Exercise objective
Return a copy of each line in the listing that includes the word "faces".

Extracted information
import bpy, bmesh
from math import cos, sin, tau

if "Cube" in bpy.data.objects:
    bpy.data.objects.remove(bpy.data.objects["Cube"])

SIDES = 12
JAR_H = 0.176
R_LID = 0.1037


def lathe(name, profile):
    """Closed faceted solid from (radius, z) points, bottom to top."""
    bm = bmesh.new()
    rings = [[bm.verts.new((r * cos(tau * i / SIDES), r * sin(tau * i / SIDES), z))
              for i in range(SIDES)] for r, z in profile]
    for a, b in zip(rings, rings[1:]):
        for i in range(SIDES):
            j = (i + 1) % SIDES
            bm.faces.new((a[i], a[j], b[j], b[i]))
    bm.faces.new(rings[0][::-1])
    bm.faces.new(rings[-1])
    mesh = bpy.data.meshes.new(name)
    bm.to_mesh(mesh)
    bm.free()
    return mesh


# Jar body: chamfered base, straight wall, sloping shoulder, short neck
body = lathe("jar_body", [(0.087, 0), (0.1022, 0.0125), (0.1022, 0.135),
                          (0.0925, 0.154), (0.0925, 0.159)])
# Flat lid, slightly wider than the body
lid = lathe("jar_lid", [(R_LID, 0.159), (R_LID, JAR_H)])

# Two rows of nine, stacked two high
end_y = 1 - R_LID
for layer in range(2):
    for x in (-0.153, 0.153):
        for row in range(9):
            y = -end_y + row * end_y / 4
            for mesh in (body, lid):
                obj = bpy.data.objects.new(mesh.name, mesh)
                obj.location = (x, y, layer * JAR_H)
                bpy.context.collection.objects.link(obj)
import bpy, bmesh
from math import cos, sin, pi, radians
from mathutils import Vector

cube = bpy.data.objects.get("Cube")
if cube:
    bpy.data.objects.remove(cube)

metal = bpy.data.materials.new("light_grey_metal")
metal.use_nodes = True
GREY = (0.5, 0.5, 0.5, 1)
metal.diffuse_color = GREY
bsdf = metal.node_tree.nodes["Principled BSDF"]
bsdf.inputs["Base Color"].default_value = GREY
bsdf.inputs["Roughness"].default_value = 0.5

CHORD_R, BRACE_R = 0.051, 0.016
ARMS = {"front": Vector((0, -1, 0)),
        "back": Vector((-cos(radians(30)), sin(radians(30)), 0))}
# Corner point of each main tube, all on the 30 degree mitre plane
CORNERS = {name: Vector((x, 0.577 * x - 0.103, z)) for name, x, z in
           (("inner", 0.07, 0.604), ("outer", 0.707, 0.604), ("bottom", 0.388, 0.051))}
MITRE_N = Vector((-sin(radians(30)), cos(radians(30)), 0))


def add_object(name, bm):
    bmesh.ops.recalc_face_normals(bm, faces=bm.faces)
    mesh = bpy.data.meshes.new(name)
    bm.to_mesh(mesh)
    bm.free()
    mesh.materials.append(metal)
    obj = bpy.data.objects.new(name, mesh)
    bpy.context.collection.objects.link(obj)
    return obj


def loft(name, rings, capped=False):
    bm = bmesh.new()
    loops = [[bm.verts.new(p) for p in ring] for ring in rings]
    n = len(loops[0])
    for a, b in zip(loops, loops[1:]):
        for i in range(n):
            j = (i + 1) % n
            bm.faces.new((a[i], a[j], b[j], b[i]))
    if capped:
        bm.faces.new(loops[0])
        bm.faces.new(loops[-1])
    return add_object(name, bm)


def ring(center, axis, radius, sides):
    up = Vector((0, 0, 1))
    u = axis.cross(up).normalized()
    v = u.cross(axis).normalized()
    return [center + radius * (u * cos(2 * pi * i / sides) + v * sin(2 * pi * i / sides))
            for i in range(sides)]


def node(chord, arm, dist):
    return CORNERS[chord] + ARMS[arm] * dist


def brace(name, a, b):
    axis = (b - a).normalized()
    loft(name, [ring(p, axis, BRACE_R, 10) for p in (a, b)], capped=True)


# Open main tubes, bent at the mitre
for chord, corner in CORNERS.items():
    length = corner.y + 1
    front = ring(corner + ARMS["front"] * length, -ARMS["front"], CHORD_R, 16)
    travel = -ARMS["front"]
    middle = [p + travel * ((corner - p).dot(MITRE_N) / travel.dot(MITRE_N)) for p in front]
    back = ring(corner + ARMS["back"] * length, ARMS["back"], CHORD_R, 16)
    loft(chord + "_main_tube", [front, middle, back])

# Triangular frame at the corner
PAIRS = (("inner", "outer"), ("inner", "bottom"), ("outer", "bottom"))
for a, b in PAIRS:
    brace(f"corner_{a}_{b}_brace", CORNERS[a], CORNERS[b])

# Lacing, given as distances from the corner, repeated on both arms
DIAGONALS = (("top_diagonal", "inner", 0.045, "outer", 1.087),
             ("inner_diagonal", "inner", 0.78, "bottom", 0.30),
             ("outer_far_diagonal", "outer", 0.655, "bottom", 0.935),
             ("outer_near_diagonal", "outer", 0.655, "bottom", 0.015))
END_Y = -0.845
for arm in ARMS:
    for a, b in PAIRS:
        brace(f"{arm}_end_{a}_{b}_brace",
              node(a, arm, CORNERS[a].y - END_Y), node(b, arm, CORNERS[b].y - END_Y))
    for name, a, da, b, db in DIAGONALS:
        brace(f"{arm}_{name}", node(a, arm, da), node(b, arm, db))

Task result
            bm.faces.new((a[i], a[j], b[j], b[i]))
    bm.faces.new(rings[0][::-1])
    bm.faces.new(rings[-1])
    bmesh.ops.recalc_face_normals(bm, faces=bm.faces)
            bm.faces.new((a[i], a[j], b[j], b[i]))
        bm.faces.new(loops[0])
        bm.faces.new(loops[-1])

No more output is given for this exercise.